Staff from the Louisiana Coastal Protection and Restoration Authority (CPRA) updated the CPRA Board on the quarterly progress report at the Board’s monthly meeting in Cameron yesterday.

Image source: CPRA

The report provides information about 67 active projects from around coastal Louisiana: 16 in construction, three in planning and 48 in engineering and design. Staff presented updates on several ongoing activities in southwestern Louisiana.

Our projects in construction will benefit more than 131,000 acres of coastal habitat and improve more than 190 miles of levees,” said CPRA Deputy Executive Director Bren Haase in his presentation to the board. “In this last quarter, we completed construction on two projects totaling more than $128 million in local investments. The first was the Caillou Lake Headlands project (also known as Whiskey Island) that restored a barrier island in Terrebonne Parish. The second was the St. Mary Backwater Flooding project, part of a larger project group aimed at flood control in the Morgan City area.

Haase’s presentation highlighted two marsh creation projects: Cole’s Bayou Marsh Restoration project that is currently in construction and the Northwest Turtle Bay Marsh Creation project that is going to bid in the next six months. “These two projects combined will benefit more than 1,340 acres of marshland,” Haase stated.

Haase included a video update on the Rockefeller Refuge Gulf Shoreline Stabilization project, announcing that construction was one-third complete. He also provided an update on the West Shore-Lake Pontchartrain project, a structural protection project recently authorized and funded for construction by Congress that aims to create more than 18 miles of levee (among other features) in St. Charles and St. John the Baptist parishes.

CPRA’s regional operations manager, Darrell Pontiff, presented brief updates on 13 projects in the Calcasieu/Sabine and Mermentau Basins, accounting for more than $344 million dollars of work in progress in southwestern Louisiana.

Project Manager Jennifer Mouton then provided a status update for the Southwest Coastal Louisiana Integrated Feasibility Study. The Study was conducted with CPRA and the U.S. Army Corps of Engineers (USACE) as a two-part examination into ecosystem restoration plan and flood risk reduction plan in Cameron, Calcasieu and Vermilion Parishes. The ecosystem restoration plan recommends nine marsh restoration projects, five shoreline protection/stabilization projects and 35 Chenier reforestation projects.

In the meeting’s final presentation, Project Manager Katie Freer provided an overview of the Calcasieu Shipping Channel Salinity Control project. This project is the largest hydrological restoration project in southwestern Louisiana history and is considered a cornerstone 2017 Master Plan project, meaning that it will help sustain and support 12 other Master Plan projects for this part of the state (projected over the next 50 years).

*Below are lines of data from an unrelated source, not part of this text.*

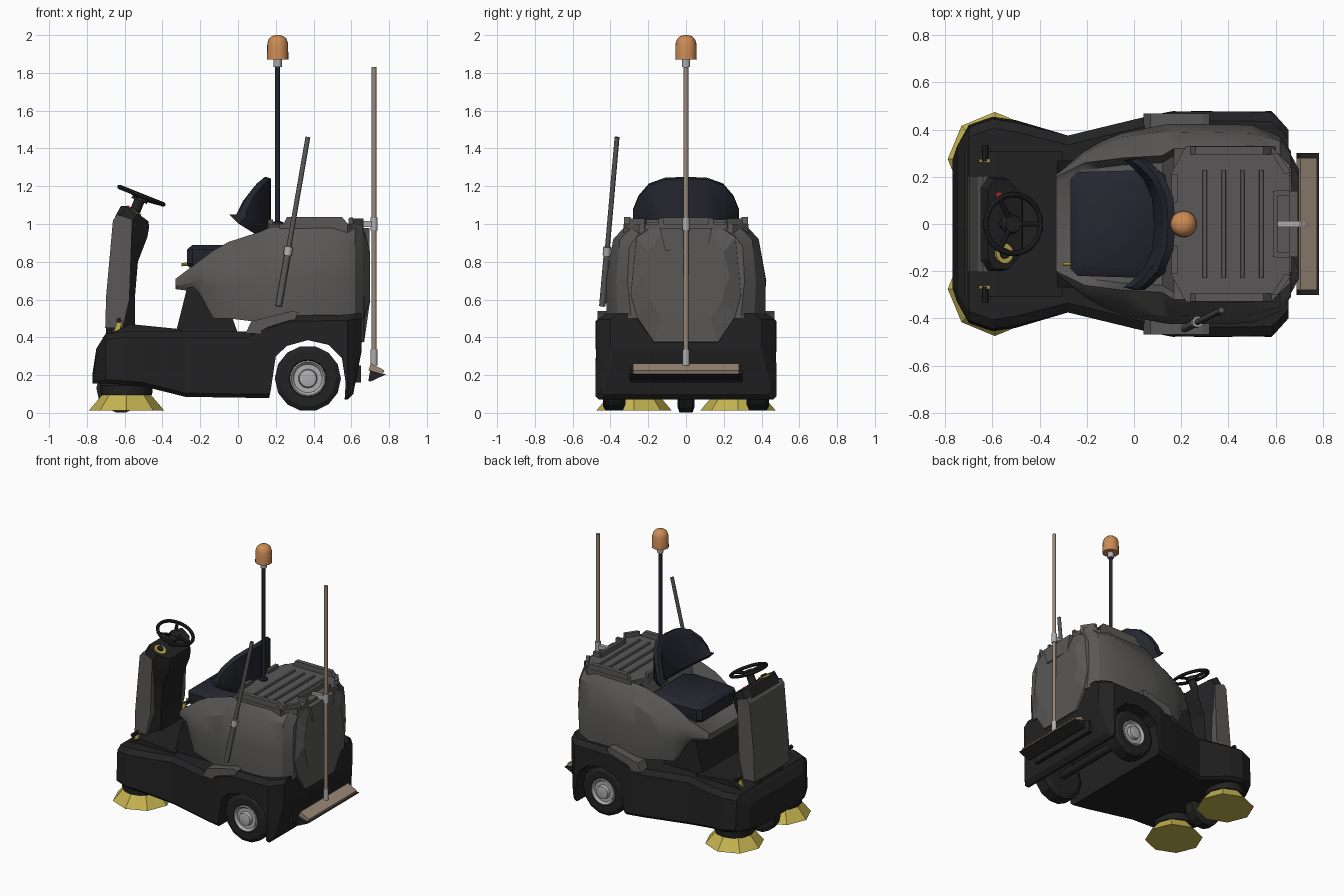
import bpy, bmesh, math
from mathutils import Vector

if "Cube" in bpy.data.objects:
    bpy.data.objects.remove(bpy.data.objects["Cube"])

def mat(name, r, g, b):
    m = bpy.data.materials.new(name)
    m.diffuse_color = (r, g, b, 1)
    m.use_nodes = True
    m.node_tree.nodes["Principled BSDF"].inputs["Base Color"].default_value = m.diffuse_color
    return m

DARK = mat("black_plastic", .016, .016, .017)
HOOD = mat("grey_plastic", .1, .097, .095)
SEAT = mat("seat_vinyl", .018, .019, .028)
YEL = mat("yellow", .55, .45, .08)
ORA = mat("orange", .6, .26, .09)
WOOD = mat("wood", .33, .25, .19)
METAL = mat("metal", .42, .42, .42)
RED = mat("red", .5, .04, .03)

def loft(name, rings, m, smooth=None):
    """Skin equal-length rings of 3D points and cap both ends."""
    bm = bmesh.new()
    vs = [[bm.verts.new(p) for p in r] for r in rings]
    n = len(rings[0])
    for a, b in zip(vs, vs[1:]):
        for i in range(n):
            j = (i + 1) % n
            bm.faces.new((a[i], a[j], b[j], b[i]))
    bm.faces.new(vs[0][::-1])
    bm.faces.new(vs[-1])
    bmesh.ops.recalc_face_normals(bm, faces=bm.faces)
    me = bpy.data.meshes.new(name)
    bm.to_mesh(me)
    bm.free()
    me.materials.append(m)
    o = bpy.data.objects.new(name, me)
    bpy.context.collection.objects.link(o)
    if smooth:
        bpy.ops.object.select_all(action='DESELECT')
        bpy.context.view_layer.objects.active = o
        o.select_set(True)
        bpy.ops.object.shade_smooth_by_angle(angle=math.radians(smooth))
    return o

def prism(name, pts, lo, hi, axis, m):
    f = {'x': lambda a, b, t: (t, a, b), 'y': lambda a, b, t: (a, t, b), 'z': lambda a, b, t: (a, b, t)}[axis]
    return loft(name, [[f(a, b, t) for a, b in pts] for t in (lo, hi)], m)

def box(name, x0, x1, y0, y1, z0, z1, m):
    return prism(name, [(x0, y0), (x1, y0), (x1, y1), (x0, y1)], z0, z1, 'z', m)

def lathe(name, base, axis, prof, n, m, smooth=40):
    """prof: (distance along axis, radius)."""
    base, q = Vector(base), Vector(axis).to_track_quat('Z', 'Y')
    rings = [[base + q @ Vector((r * math.cos(2 * math.pi * i / n), r * math.sin(2 * math.pi * i / n), d))
              for i in range(n)] for d, r in prof]
    return loft(name, rings, m, smooth)

def rod(name, a, b, r, m, n=12):
    d = Vector(b) - Vector(a)
    return lathe(name, a, d, [(0, r), (d.length, r)], n, m)

def sym(x, half):
    """Full section at x from its half (y, z) points, bottom to top."""
    return [(x, y, z) for y, z in half] + [(x, -y, z) for y, z in reversed(half)]

# Lower chassis: x, bottom width, bottom z, top width, top z
st = [(-.77, .25, .155, .27, .21), (-.75, .33, .155, .33, .34), (-.70, .42, .155, .41, .42),
      (-.60, .455, .15, .445, .43), (-.5, .44, .14, .43, .43), (-.28, .375, .085, .375, .43),
      (.05, .455, .08, .455, .43), (.16, .478, .08, .475, .48), (.28, .48, .075, .478, .515),
      (.58, .48, .07, .475, .52), (.61, .45, .10, .45, .525), (.655, .40, .33, .40, .525)]
body = loft("chassis", [sym(x, [(wb - .02, zb), (wb, zb + .02), (wt, zt - .03), (wt - .04, zt)])
                        for x, wb, zb, wt, zt in st], DARK)
# Wheel arch opening
cut = prism("arch_cutter", [(.15, 0), (.175, .13), (.2, .3), (.26, .355), (.37, .385), (.48, .36),
                            (.55, .29), (.57, .16), (.56, 0)], -.6, .6, 'y', DARK)
cut.hide_render = True
mod = body.modifiers.new("arch", 'BOOLEAN')
mod.object, mod.solver = cut, 'EXACT'
bpy.context.view_layer.objects.active = body
bpy.ops.object.modifier_apply(modifier="arch")
bpy.data.objects.remove(cut)

# Floor mat, seat pedestal, rear bumper slot
prism("floor_mat", [(-.72, .4), (-.57, .47), (-.3, .443), (-.3, .4)], -.31, .31, 'y', DARK)
prism("seat_pedestal", [(-.33, .42), (-.27, .66), (-.1, .7), (0, .42)], -.27, .27, 'y', DARK)
prism("rear_slot", [(-.29, .16), (-.29, .25), (.29, .25), (.29, .16)], .6, .65, 'x', DARK)

# Hood: x, then bottom, waist, shoulder, top (y, z) and centre height
hs = [(-.33, .19, .655, .21, .67, .21, .69, .2, .71, .7), (-.21, .27, .64, .31, .7, .3, .76, .26, .8, .78),
      (-.13, .33, .5, .355, .66, .34, .77, .27, .86, .8), (-.05, .36, .5, .385, .68, .37, .79, .28, .905, .81),
      (.12, .4, .48, .42, .7, .39, .86, .29, .96, .83), (.17, .405, .48, .425, .7, .39, .88, .32, .985, .98),
      (.5, .42, .49, .42, .72, .385, .92, .32, .99, .985), (.62, .36, .5, .37, .7, .35, .92, .29, .98, .975),
      (.665, .29, .5, .31, .7, .3, .88, .25, .95, .94)]
loft("hood", [sym(h[0], [h[1:3], h[3:5], h[5:7], h[7:9], (h[7] - .03, h[9])]) for h in hs], HOOD, 30)
# Rear tongue with raised centre
loft("rear_panel", [sym(.62, [(.18, .37), (.28, .51), (.31, .62), (.29, .94), (.24, .98)]),
                    sym(.668, [(.17, .375), (.26, .51), (.29, .62), (.26, .93), (.2, .97)]),
                    [(.70 - (.03 if z < .56 or z > .9 else 0), y, z) for _, y, z in
                     sym(0, [(.13, .5), (.19, .6), (.23, .73), (.2, .85), (.13, .96)])]], HOOD)
prism("rear_grip", [(-.11, .86), (-.14, .98), (.14, .98), (.11, .86)], .66, .695, 'x', HOOD)

# Lid with ribs, edge rails and handle
prism("lid", [(.16, -.22), (.22, -.33), (.58, -.33), (.66, -.25), (.66, .25), (.58, .33), (.22, .33), (.16, .22)],
      .95, 1.0, 'z', HOOD)
for i in range(4):
    x = .3 + .08 * i
    prism(f"lid_rib_{i}", [(x - .012, .99), (x - .007, 1.01), (x + .007, 1.01), (x + .012, .99)],
          -.23, .23, 'y', HOOD)
box("lid_handle", .59, .61, -.14, .14, .99, 1.035, HOOD)
for s in (-1, 1):
    prism(f"lid_rail_{s}", [(.23, .98), (.26, 1.038), (.55, 1.038), (.6, .98)], s * .295, s * .328, 'y', HOOD)
    prism(f"lid_corner_{s}", [(.585, s * .3), (.61, s * .3), (.665, s * .22), (.64, s * .21)], .97, 1.03, 'z', HOOD)
    box(f"lid_front_rail_{s}", .16, .185, s * .09, s * .21, .97, 1.025, HOOD)
    box(f"lid_handle_arm_{s}", .6, .66, s * .12, s * .145, .98, 1.03, HOOD)
    # Fender moulding
    prism(f"fender_moulding_{s}", [(.04, .42), (.07, .485), (.29, .54), (.32, .53), (.29, .47), (.2, .42)],
          s * .38, s * .468, 'y', HOOD)

# Seat cushion and wrapped backrest
def pad(z, d):
    h = [(-.27 + d, .19 - d), (-.24 + d, .22 - d), (.1 - d, .23 - d), (.16 - d, .19 - d)]
    return [(x, y, z) for x, y in h] + [(x, -y, z) for x, y in h[::-1]]
loft("seat_cushion", [pad(.77, .01), pad(.79, 0), pad(.865, 0), pad(.89, .03)], SEAT, 35)
cols = [(0, 1.25), (.4, 1.245), (.7, 1.215), (.9, 1.15), (1, 1.08)]
cols = [(-u, z) for u, z in cols[:0:-1]] + cols
back = []
for u, z in cols:
    x, y, a = .175 - .13 * abs(u) ** 3, .28 * u, abs(u)
    zb = .92 + .08 * a ** 3
    back.append([(x - .04, y, zb), (x - .09, y * .96, zb + .05), (x - .055, y * .96, z - .03), (x - .03, y, z),
                 (x, y, z - .01), (x, y, zb + .04)])
loft("seat_backrest", back, SEAT, 35)

# Steering column with grey shell
def plan(xf, xr, w, zf, zr):
    h = [(xf, w - .04, zf), (xf + .03, w, zf), (xf + .09, w, (zf + zr) / 2), (xr, .12, zr)]
    return h + [(x, -y, z) for x, y, z in h[::-1]]
loft("steering_column", [plan(-.70, -.545, .17, .41, .41), plan(-.693, -.545, .18, .62, .62),
                         plan(-.675, -.53, .185, .8, .8), plan(-.66, -.48, .195, .96, .93),
                         plan(-.65, -.47, .2, 1.04, .985), plan(-.62, -.475, .19, 1.095, 1.015)], DARK)
prism("column_shell", [(-.703, .45), (-.698, .62), (-.662, 1.02), (-.64, 1.05), (-.56, 1.02), (-.575, .6),
                       (-.61, .45)], -.203, .203, 'y', HOOD)

# Steering wheel
C, tilt = Vector((-.512, 0, 1.15)), .38
bpy.ops.mesh.primitive_torus_add(location=C, rotation=(0, tilt, 0), major_radius=.125, minor_radius=.012,
                                 major_segments=28, minor_segments=8)
w = bpy.context.object
w.name = "steering_wheel"
w.data.materials.append(DARK)
bpy.ops.object.shade_smooth_by_angle()
up = Vector((math.sin(tilt), 0, math.cos(tilt)))
rod("steering_shaft", C - up * .12, C, .028, DARK)
lathe("steering_hub", C - up * .03, up, [(0, .045), (.03, .035)], 12, DARK)
for i, a in enumerate((0, 2.1, 4.2)):
    d = Vector((math.cos(tilt) * math.cos(a), math.sin(a), -math.sin(tilt) * math.cos(a)))
    rod(f"steering_spoke_{i}", C - up * .015, C + d * .122, .011, DARK, 8)

# Dashboard controls, seat lever
n = Vector((.5, 0, .87))
lathe("dial_ring", (-.562, -.125, 1.045), n, [(0, .045), (.03, .042)], 20, YEL)
lathe("dial_knob", (-.562, -.125, 1.05), n, [(0, .024), (.035, .022)], 12, DARK)
lathe("stop_button", (-.585, .12, 1.065), n, [(0, .018), (.03, .016)], 12, RED)
rod("seat_lever", (-.3, -.17, .785), (-.2, -.17, .79), .009, YEL, 8)

# Mirrored running gear: pedals, brushes, rear wheels
for s in (-1, 1):
    prism(f"pedal_{s}", [(-.66, .42), (-.635, .5), (-.61, .5), (-.63, .42)], s * .26, s * .275, 'y', YEL)
    rod(f"pedal_bar_{s}", (-.63, s * .265, .49), (-.63, s * .335, .49), .014, DARK, 8)
    B, ax = (-.59, s * .275, 0), (0, 0, 1)
    lathe(f"side_brush_{s}", B, ax, [(.012, .2), (.1, .125)], 8, YEL, None)
    lathe(f"brush_plate_{s}", B, ax, [(.095, .135), (.145, .14), (.2, .1)], 12, DARK)
    W, ax = (.37, s * .38, .182), (0, s, 0)
    lathe(f"tyre_{s}", W, ax, [(-.06, .14), (-.045, .175), (.045, .175), (.06, .15), (.06, .1), (.04, .09)],
          14, DARK, None)
    lathe(f"rim_{s}", W, ax, [(0, .095), (.062, .095), (.066, .088), (.05, .075), (.05, .05), (.075, .045),
                              (.078, .035)], 24, METAL)
rod("rear_axle", (.37, -.36, .18), (.37, .36, .18), .03, DARK)
lathe("front_wheel", (-.62, 0, .13), (0, 1, 0), [(-.045, .1), (-.035, .13), (.035, .13), (.045, .1)], 14, DARK, None)
box("front_fork", -.66, -.58, -.03, .03, .13, .25, DARK)

# Beacon on its pole
P = (.21, 0, 0)
lathe("beacon_pole", P, (0, 0, 1), [(.96, .03), (1.01, .03), (1.015, .013), (1.84, .013)], 12, SEAT)
lathe("beacon_collar", P, (0, 0, 1), [(1.83, .022), (1.875, .022)], 12, METAL)
lathe("beacon_lamp", P, (0, 0, 1), [(1.87, .057), (1.955, .055), (1.98, .047), (1.995, .03), (2.0, .012)], 20, ORA)

# Broom clipped to the rear
rod("broom_handle", (.72, 0, .28), (.72, 0, 1.83), .013, WOOD)
rod("broom_socket", (.72, 0, .25), (.72, 0, .335), .018, METAL)
rod("broom_clip", (.72, 0, .965), (.72, 0, 1.035), .019, METAL)
box("clip_bracket", .61, .72, -.012, .012, .985, 1.015, METAL)
prism("broom_block", [(.69, .225), (.705, .262), (.775, .225), (.765, .2)], -.28, .28, 'y', WOOD)
prism("broom_bristles", [(.7, .225), (.765, .205), (.785, .205), (.7, .165), (.69, .17)], -.3, .3, 'y', DARK)

# Litter picker on the side
A, D = Vector((.215, -.443, .565)), Vector((.155, .078, .895))
rod("picker_lower", A, A + D * .33, .017, HOOD)
rod("picker_collar", A + D * .3, A + D * .35, .022, METAL)
rod("picker_upper", A + D * .33, A + D, .013, HOOD)
box("picker_bracket", .255, .28, -.42, -.36, .84, .87, METAL)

The project aims to construct five control structures along the Calcasieu Shipping Channel in order to reduce salinity levels in Lake Calcasieu and the surrounding marshes. Permit applications were submitted in July 2018, and full project design is expected to be done in early 2020. Bids on construction are expected in fall 2020, with construction estimated to start in 2021 and last 36 months.